Book Review

Book cover image  

How Intellectual Hucksters Have
Hijacked American Culture

Jack Cashill
Nelson Current / Thomas Nelson, Inc., 2005, 307 pages


I n a world without God," wrote Jean-Paul Sartre, "everything is permissible." To many of today's ``progressives'', to get their increasingly unpopular views across, that often means lying, outright fabrication, and whatever else it takes to promote the cause of bigger government, more state control, and more social engineering. More than anything else, the cultural establishment's frequent disregard for the truth, from Rathergate to the uncountable scandals at the New York Times, explains much of the incredible staying power of the Republicans and neo-conservatives in today's political society.

But God never stays dead. From a need to believe in something the left has created its own quasi-religion, complete with its own mythology, sacred cows, virtual (at least so far) burnings at the stake for heresy, and an overweening sense of self-righteousness. Even lefty icon Michael Moore, famous for his thamnophobic pseudo-documentary, discovered he was not immune from the cultural thought police and was forced to recant for the sacrilege of saying that Mumia, a convicted cop-killer, was "probably guilty."

Cashill takes a non-political point of view and traces the history of fraudulent activity of the self-described progressives, and their causes from Sacco and Vanzetti to Usama. He summarizes the research of a number of anthropologists, scientists, and historians who have analyzed the four main currents (or perhaps "horsemen", to borrow another religious metaphor), of left-wing iconology: radical naturalism, sexual hedonism, Marxism, and multiculturalism.

Hoodwinked tries to do to the cultural establishment what The Black Book of Communism (Score+5) did to Communism: document the facts in plain, unadorned prose. The Black Book of Communism, an important and painstakingly researched book, described in horrifying detail the torture chambers and crimes against humanity committed by the Communists during the 20th century. Its authors, four French ex-communists, estimated that communist regimes directly murdered over 100,000,000 people. Yet while this ideology was committing the worst mass slaughter in history, it was being embraced by Hollywood elites like Lillian Hellman and hundreds of others who railed against anti-communist "hysteria" while publicly lying about their true Communist affiliations and and pro-Stalinist beliefs. New York Times reporters like Walter Duranty and Herbert Matthews used their skills to cover up the crimes of Stalin and Fidel Castro. Today the situation in the liberal arts departments of our universities is just as bad. If you want to know the truth about something, just take the opposite of what is said by college professors like Noam Chomsky, who praised the "constructive accomplishments" of the genocidal Khmer Rouge and blamed American "terroristic" foreign policies for 9/11.

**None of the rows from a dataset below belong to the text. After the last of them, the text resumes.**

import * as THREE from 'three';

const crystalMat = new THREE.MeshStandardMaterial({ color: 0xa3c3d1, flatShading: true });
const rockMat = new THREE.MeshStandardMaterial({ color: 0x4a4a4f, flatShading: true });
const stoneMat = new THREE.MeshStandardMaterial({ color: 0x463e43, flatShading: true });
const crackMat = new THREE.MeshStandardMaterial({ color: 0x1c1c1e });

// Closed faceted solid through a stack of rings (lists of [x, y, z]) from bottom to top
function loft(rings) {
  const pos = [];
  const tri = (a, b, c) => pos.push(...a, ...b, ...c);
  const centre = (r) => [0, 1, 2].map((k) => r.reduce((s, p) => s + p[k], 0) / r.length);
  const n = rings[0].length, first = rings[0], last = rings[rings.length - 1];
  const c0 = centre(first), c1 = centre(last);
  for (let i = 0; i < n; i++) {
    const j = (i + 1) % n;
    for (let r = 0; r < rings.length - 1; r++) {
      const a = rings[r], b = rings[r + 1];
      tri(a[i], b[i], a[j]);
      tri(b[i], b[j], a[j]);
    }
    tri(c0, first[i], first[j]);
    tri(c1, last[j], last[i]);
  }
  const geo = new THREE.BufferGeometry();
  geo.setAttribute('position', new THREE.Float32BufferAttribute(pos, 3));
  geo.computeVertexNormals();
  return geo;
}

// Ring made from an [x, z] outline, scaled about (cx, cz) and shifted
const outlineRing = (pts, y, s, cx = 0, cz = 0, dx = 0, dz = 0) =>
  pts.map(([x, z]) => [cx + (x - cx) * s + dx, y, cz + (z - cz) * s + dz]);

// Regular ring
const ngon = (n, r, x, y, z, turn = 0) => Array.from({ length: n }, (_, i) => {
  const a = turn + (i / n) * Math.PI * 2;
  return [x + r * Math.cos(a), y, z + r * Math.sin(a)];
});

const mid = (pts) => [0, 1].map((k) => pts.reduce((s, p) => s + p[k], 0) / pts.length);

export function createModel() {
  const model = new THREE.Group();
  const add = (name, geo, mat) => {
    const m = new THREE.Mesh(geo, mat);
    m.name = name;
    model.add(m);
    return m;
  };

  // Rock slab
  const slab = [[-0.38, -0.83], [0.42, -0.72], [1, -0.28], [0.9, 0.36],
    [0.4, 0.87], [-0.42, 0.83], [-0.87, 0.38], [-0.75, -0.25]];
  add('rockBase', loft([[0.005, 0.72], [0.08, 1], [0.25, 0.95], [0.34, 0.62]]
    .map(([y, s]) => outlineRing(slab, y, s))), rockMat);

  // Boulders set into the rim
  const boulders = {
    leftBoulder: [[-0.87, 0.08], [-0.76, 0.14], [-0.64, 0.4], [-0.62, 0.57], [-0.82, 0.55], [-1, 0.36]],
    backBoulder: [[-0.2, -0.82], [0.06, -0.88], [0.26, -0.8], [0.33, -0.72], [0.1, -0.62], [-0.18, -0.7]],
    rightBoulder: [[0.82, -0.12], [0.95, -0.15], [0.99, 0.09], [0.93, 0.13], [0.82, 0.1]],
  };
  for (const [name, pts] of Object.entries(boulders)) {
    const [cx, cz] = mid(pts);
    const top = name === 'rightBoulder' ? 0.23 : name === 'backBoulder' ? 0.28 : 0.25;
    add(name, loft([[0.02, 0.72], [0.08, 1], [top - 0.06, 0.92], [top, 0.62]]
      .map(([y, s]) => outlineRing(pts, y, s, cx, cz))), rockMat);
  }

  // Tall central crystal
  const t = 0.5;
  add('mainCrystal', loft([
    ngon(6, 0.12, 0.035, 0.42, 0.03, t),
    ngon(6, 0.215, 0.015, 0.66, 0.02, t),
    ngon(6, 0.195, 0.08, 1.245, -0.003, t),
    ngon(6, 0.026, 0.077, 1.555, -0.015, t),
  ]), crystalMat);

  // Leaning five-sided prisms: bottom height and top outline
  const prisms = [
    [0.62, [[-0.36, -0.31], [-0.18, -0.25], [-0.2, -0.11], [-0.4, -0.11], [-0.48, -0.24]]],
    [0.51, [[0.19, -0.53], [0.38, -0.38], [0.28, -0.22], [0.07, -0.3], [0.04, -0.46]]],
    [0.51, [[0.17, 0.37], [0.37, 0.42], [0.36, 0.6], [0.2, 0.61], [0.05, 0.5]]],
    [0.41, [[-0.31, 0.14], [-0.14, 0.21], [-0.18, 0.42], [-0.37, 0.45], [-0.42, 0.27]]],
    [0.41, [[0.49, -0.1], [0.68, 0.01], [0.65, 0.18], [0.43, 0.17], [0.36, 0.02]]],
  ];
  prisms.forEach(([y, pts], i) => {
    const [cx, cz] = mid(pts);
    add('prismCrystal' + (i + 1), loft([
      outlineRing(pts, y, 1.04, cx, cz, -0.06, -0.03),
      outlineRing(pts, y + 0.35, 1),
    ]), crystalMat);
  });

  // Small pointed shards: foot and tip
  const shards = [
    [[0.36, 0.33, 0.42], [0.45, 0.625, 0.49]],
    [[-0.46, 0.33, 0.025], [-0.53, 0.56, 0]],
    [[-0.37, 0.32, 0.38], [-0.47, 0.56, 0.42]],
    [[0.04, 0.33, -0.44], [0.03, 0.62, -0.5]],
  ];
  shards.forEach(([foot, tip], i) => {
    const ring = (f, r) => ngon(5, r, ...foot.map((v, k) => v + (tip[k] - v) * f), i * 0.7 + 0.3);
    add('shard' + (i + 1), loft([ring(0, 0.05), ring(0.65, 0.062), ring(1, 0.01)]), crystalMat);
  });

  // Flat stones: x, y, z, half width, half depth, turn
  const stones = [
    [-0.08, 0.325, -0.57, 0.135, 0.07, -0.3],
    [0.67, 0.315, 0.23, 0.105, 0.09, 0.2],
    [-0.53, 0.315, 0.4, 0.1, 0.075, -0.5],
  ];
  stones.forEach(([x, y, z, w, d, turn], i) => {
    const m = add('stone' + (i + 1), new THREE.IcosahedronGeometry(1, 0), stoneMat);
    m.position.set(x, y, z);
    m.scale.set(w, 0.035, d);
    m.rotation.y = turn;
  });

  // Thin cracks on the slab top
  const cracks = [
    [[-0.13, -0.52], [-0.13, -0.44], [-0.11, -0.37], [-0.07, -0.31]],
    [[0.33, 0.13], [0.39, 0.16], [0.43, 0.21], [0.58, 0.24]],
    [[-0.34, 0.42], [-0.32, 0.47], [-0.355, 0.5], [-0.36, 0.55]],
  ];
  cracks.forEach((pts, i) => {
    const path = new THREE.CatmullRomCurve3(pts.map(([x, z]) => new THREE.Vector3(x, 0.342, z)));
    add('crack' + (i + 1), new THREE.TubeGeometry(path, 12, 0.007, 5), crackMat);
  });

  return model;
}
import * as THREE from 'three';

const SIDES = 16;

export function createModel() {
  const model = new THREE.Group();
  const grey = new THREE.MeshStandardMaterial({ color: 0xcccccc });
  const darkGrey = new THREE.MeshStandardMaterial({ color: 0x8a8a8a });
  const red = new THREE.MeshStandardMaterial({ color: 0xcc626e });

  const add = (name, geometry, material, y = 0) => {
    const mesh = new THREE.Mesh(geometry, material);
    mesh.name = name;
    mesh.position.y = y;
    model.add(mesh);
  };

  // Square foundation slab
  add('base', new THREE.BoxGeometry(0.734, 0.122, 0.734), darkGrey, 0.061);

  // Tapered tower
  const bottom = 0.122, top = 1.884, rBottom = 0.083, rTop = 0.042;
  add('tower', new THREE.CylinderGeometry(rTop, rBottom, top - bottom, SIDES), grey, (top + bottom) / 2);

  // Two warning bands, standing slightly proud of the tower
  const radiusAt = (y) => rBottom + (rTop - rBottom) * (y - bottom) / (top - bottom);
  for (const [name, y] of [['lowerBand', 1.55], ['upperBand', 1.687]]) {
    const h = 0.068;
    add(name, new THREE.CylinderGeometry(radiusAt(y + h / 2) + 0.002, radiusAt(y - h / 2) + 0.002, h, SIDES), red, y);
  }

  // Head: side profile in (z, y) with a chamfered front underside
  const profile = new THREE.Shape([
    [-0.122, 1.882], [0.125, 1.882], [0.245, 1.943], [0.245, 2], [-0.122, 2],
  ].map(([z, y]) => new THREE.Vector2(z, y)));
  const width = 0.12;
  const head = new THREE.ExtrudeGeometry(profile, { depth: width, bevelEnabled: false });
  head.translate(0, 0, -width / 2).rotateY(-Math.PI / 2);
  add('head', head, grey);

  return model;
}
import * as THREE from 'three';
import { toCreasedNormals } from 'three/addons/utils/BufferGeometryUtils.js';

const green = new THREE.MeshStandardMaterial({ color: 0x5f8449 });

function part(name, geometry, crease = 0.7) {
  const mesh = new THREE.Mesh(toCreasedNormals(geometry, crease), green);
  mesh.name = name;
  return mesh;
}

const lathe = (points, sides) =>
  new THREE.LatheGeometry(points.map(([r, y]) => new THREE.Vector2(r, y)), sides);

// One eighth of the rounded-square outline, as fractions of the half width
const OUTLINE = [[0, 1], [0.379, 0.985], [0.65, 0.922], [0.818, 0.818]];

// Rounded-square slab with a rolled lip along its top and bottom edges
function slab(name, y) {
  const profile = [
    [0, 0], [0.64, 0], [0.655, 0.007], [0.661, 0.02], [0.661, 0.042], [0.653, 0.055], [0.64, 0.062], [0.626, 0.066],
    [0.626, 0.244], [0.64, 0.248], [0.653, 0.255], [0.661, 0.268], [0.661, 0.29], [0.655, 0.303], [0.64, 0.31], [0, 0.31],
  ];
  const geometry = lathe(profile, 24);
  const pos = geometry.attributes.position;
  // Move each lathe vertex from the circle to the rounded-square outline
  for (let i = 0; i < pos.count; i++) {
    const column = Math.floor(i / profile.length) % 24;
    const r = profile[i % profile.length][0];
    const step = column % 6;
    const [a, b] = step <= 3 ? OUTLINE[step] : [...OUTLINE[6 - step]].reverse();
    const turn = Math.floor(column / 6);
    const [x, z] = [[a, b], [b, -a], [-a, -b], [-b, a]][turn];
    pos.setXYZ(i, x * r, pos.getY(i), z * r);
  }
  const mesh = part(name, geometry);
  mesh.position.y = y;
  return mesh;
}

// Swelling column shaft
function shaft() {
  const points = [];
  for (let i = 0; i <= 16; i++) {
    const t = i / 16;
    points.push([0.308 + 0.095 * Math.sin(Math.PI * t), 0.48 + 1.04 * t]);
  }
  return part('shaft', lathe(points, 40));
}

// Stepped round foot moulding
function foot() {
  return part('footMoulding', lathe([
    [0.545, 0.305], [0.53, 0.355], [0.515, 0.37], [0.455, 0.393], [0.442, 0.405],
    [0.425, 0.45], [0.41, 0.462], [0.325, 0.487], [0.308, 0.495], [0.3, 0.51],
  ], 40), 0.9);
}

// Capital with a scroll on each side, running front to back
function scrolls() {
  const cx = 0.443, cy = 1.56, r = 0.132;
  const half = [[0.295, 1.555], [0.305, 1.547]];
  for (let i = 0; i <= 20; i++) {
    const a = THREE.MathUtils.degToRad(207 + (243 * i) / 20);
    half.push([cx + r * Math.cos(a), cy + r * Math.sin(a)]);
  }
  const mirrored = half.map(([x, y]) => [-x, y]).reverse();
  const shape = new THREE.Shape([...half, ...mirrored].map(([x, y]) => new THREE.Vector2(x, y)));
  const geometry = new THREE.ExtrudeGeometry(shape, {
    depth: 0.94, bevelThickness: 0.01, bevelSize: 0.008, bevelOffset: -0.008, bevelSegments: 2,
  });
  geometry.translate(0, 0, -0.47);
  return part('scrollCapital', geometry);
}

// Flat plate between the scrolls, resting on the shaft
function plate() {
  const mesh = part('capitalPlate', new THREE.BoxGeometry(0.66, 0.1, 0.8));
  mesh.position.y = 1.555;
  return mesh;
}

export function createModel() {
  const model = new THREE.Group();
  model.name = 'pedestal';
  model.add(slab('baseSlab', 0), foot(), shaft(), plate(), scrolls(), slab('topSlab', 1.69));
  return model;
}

In a chapter that seems oddly out of place, Cashill also tries to link "Darwinism"--a term used mainly by creationists, not biologists--to the Nazis and to progressives, citing some famous early scientific forgeries. Cashill also mentions the "science" of sex researcher Alfred Kinsey, whose research apparently included acts of child molestation committed by someone--either Kinsey himself or one of his employees.

Although the subject of politically-motivated lying is far too vast for such a small book, Cashill also touches on some of the hysteria about chemicals propagated by the popular press about the supposedly deadly Agent Orange and DDT, the Alex Haley Roots plagiarism scandal, the uncountable falsehoods in Michael Moore's movies, and the lunatic ravings of the late Susan Sontag, the skunk lookalike who famously called the white race "the cancer of human history."

For the most part, however, Cashill's many examples barely rise above a collection of rants that leave the reader wondering whether the "hijacking" of American culture is real or whether it has much long-term significance. The ideology that drives it is barely discussed. Cashill also fails to ask any larger questions. Why is the cultural establishment so riddled with people willing to fabricate and plagiarize? What is the effect of racial huckstering on race relations? What drives left-wingers to hate their own country? And what happens to a society when its culture is based so much on lies? What these examples all have in common, as Cashill sees it, is a sort of metamorphosed Marxism infecting our mainstream culture that sees everything in terms of class conflict and, like the Stalinists that inspired it, has as its goal the destruction of the West. They have already succeeded in infecting Western culture with strains of defeatism, racism, cynicism and self-hate. They continue to displace the truth with their own ideologically-inspired mythology. Anyone who respects the truth, regardless of their political viewpoint, should be concerned.

August 21, 2005 Back